Problem details. Write only the number of lines in the data that contain the word "axis".

Data in this exercise.
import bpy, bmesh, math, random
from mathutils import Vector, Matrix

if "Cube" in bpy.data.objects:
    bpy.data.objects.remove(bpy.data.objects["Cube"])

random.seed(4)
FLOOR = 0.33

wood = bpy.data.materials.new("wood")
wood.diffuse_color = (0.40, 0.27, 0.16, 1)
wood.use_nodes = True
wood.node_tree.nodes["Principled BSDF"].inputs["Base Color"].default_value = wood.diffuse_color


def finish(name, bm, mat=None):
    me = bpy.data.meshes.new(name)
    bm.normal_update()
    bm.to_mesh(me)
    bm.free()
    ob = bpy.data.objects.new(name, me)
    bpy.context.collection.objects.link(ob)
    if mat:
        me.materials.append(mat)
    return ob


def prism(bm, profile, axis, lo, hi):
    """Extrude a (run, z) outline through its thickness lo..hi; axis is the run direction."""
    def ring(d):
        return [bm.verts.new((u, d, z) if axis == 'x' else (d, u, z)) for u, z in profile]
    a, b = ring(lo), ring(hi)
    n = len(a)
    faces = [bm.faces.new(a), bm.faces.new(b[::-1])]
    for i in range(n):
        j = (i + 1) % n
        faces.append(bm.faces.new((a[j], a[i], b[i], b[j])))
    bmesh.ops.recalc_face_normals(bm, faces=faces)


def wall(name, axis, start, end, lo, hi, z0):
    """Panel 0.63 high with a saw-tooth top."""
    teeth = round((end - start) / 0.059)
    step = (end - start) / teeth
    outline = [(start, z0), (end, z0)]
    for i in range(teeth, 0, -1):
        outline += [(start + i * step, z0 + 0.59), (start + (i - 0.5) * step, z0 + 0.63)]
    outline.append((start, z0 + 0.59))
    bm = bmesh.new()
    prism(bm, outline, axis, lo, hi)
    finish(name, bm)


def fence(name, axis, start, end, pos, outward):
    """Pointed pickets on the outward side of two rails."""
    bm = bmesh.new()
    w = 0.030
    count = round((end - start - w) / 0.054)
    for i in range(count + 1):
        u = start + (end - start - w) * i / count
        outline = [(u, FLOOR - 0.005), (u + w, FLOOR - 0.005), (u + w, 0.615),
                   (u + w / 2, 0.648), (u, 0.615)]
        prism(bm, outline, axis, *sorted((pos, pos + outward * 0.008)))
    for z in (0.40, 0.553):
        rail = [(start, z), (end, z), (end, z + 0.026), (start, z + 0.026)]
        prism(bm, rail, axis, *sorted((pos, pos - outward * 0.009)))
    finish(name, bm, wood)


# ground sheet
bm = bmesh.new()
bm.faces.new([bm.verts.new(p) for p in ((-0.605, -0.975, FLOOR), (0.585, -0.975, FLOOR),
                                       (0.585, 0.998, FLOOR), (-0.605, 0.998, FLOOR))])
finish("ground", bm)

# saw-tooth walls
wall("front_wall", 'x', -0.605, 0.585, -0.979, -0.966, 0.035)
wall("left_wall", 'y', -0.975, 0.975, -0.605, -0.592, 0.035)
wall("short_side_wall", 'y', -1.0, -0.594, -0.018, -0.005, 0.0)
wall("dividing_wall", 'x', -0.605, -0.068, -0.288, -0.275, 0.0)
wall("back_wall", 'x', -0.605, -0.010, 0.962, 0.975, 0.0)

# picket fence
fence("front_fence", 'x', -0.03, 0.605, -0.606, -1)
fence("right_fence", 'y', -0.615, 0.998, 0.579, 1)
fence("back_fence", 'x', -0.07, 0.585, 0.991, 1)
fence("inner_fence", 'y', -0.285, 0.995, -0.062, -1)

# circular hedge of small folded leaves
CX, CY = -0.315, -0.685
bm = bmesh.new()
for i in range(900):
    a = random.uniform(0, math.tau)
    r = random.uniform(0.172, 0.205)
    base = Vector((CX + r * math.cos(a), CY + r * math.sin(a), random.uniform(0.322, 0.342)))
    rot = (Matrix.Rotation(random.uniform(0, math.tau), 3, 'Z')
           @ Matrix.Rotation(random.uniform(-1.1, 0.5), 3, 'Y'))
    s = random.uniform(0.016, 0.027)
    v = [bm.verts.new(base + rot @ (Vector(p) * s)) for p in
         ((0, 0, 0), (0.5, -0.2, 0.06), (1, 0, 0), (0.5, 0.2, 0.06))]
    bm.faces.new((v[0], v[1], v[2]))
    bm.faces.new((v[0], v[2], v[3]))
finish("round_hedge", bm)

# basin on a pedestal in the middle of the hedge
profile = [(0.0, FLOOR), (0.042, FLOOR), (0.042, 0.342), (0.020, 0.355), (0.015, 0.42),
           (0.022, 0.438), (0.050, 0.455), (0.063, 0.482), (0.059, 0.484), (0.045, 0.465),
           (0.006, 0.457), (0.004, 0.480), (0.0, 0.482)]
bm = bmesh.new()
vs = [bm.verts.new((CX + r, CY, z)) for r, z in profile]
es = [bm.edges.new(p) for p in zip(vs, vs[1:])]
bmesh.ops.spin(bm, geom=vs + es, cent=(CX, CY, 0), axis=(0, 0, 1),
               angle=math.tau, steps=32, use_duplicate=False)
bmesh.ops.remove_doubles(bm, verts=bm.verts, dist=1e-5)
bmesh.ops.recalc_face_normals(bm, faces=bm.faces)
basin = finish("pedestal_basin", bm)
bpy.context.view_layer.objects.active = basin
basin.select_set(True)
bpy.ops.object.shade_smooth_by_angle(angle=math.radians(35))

Finished exercise. 9